Sold for £6,600 (US$ 11,093) inc. premium
Lot Details
(n/a) Richard Gibson (British, 1615-1690)
A pair of three-quarter length portraits of James II (1633-1701), as Duke of York and Mary Beatrice of Modena (1658-1718); he, wearing full armour, blue sash of the Order of the Garter and white lace jabot, he holds a staff, his plumed helmet on red drapery to his right; she, wearing brown dress with white underslip, strand of pearls across her breast held at her corsage with a jewelled brooch, blue cloak over her right shoulder and pearl necklace, dark brown curtain with gold fringe and carved frieze with putti behind her.
Watercolour on vellum, gilded wood frames.
Rectangular, 184mm (7 1/4in) high (2)

Footnotes

  • James II was the second son of Charles I and brother of Charles II. Having spent the years of the Civil War and Commonwealth in captivity, and then subsequently in exile on the Continent, James returned to England at the time of the Restoration in 1660, when he took his place at Court as the Duke of York. From his first marriage to Anne Hyde, daughter of the Earl of Clarendon, James had two daughters, Mary and Anne. To the consternation of many in England, he also converted to Catholicism. Upon his accession in 1685 he alienated both Parliament and people with his ill-judged attempts to create religious liberty for his fellow-Catholics and his belief in the concept of absolute monarchy. His adversaries saw their opposition to James as a way to preserve traditional British liberties.

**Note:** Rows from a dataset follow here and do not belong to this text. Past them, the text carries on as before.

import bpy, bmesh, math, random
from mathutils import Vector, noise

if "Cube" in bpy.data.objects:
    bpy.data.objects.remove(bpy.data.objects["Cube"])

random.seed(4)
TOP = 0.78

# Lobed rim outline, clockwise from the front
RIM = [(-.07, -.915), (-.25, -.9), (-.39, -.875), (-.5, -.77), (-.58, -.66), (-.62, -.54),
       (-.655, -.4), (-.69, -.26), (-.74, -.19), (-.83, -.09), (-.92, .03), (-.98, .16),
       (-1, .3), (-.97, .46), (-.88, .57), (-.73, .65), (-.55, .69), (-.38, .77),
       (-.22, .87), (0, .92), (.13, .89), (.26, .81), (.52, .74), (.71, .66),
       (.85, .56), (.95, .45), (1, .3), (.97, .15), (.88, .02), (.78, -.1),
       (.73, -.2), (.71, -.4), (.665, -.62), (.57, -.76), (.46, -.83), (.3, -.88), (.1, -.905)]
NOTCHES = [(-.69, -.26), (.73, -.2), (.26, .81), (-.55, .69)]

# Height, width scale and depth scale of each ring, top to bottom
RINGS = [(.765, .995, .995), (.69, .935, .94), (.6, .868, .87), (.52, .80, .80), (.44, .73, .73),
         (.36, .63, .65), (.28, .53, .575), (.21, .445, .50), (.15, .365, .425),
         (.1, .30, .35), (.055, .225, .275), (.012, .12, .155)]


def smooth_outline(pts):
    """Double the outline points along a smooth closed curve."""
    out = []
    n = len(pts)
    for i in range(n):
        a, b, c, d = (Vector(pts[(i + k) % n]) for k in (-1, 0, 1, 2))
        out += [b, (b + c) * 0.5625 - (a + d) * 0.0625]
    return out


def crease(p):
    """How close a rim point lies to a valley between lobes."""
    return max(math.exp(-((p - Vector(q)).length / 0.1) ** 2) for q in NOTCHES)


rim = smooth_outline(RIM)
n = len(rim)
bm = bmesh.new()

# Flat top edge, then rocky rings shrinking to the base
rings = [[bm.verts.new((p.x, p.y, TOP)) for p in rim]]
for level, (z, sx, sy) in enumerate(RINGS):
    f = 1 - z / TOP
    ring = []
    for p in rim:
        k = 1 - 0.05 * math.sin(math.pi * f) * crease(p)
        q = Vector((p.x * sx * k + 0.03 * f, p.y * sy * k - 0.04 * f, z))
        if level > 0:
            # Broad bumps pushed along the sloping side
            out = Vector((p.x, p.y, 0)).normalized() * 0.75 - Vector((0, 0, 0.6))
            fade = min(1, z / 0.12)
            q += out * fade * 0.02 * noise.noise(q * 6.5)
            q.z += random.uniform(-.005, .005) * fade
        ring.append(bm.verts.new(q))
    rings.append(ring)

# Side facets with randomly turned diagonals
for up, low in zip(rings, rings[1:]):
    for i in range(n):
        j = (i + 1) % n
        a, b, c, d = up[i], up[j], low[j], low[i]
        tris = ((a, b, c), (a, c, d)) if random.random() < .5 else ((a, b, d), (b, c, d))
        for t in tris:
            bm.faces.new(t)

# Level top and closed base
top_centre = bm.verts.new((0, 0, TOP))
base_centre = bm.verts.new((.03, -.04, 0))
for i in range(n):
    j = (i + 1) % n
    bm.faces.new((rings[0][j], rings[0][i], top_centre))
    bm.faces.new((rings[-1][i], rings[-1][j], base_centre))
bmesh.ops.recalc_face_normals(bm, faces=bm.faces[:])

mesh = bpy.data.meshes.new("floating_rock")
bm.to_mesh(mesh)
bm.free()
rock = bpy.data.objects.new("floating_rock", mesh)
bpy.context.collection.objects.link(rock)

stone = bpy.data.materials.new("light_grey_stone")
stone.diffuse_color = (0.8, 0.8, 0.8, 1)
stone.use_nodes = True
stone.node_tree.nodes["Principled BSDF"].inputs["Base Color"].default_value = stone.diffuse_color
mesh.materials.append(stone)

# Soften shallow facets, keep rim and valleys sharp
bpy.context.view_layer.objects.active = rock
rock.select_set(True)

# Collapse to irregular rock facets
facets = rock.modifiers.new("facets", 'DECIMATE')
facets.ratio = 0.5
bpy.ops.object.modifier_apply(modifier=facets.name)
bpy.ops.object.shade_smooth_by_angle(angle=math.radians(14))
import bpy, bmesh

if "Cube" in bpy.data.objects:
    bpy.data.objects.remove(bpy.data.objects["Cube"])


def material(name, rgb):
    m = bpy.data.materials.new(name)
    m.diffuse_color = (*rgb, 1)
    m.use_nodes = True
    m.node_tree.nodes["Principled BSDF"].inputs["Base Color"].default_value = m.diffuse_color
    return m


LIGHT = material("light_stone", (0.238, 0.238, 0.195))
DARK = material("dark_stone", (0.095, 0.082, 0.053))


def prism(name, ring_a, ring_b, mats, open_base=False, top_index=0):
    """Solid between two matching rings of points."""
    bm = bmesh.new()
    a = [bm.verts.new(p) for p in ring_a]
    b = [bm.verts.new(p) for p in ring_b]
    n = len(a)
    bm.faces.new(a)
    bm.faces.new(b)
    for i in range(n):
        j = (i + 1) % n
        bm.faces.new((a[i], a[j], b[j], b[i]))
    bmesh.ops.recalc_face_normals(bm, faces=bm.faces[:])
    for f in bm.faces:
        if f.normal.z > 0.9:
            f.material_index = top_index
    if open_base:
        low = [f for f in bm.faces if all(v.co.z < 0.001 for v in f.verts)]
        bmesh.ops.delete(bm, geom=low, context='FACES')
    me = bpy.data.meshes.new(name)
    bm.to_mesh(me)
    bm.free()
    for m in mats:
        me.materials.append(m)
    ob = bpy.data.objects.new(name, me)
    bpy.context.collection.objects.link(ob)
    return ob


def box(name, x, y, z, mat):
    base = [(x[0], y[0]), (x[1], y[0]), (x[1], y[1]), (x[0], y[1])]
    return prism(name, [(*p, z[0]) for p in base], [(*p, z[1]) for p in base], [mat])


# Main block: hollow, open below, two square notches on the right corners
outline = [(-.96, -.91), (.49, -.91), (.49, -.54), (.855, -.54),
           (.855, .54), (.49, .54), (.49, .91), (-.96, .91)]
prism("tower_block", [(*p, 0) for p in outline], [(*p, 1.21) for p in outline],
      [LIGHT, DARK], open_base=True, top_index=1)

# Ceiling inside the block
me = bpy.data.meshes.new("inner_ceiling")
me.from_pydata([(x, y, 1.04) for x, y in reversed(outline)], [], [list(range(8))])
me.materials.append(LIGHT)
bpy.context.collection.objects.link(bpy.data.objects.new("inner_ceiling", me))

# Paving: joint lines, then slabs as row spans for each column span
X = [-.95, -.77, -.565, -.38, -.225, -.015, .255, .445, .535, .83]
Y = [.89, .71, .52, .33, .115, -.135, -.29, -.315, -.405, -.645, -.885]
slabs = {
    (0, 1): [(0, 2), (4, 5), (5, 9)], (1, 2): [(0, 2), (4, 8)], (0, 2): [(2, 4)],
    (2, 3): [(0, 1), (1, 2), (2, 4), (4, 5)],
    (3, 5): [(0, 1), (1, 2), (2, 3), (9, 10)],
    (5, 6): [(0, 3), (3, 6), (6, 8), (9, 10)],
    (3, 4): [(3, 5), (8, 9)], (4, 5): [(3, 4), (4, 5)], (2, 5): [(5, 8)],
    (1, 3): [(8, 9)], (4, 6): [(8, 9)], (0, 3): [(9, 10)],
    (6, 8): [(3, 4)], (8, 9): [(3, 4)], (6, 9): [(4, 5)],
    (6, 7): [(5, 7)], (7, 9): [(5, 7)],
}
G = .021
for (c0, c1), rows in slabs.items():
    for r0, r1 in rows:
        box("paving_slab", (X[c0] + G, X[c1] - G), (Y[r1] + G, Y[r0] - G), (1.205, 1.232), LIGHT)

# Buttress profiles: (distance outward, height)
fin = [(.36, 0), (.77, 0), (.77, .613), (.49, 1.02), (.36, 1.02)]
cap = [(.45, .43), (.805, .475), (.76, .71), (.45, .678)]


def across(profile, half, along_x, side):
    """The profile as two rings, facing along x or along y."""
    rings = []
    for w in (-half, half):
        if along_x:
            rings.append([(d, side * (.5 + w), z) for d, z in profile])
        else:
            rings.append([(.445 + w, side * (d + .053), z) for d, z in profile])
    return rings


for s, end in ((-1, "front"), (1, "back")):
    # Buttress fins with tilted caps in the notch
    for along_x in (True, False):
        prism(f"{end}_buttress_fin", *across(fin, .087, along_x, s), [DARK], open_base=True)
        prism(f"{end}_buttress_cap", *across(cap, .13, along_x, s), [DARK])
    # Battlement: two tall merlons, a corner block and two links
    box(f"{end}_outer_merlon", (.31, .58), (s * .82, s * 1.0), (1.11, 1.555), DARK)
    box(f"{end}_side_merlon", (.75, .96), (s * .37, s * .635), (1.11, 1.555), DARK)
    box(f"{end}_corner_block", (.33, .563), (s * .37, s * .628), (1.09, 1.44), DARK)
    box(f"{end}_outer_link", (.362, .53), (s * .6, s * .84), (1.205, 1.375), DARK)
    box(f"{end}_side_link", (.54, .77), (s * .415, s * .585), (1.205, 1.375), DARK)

    England's only ever Italian queen, Mary was the daughter of Alofonso IV of Modena and married James in 1673. For all her abundant beauty and charm, she was a Roman Catholic and her presence at Court ignited suspicions that her heirs might eventually bring about a general return to Catholicism. On June 1688, she gave birth to a son, an event which provided the catalyst for the so-called 'Glorious Revolution', when the Whigs ousted James and installed his elder daughter Mary, and her Protestant husband, William of Orange, on the throne.

    Upon the death of James II, in exile in France in 1701, it was his widow who convinced Louis XIV to recognise her son, also called James, as the rightful King of England, thus planting the seeds for the Jacobite intrigues that would persist well into the eighteenth century. Mary of Modena died of breast cancer in 1718.

    It was through the patronage of Philip Herbert, 4th Earl of Pembroke that Gibson encountered Sir Peter Lely (1618-1680) after whose portraits the present lot were copied. Patronage of both artists was continued by Herbert's grandson Charles, 2nd Earl of Carnavon from 1650 to circa 1677. Lely's portraits were a popular image of the Duke and his wife and a number of copies, both in large and in miniature exist. The Duke of Portland's collection at Welbeck Abbey includes a number of copies of different scale and format by the miniaturist Nicholas Dixon. Interestingly in the present portrait of Mary, Gibson has chosen not to include the spaniel that appears in Lely's original.
Activities
Lot symbols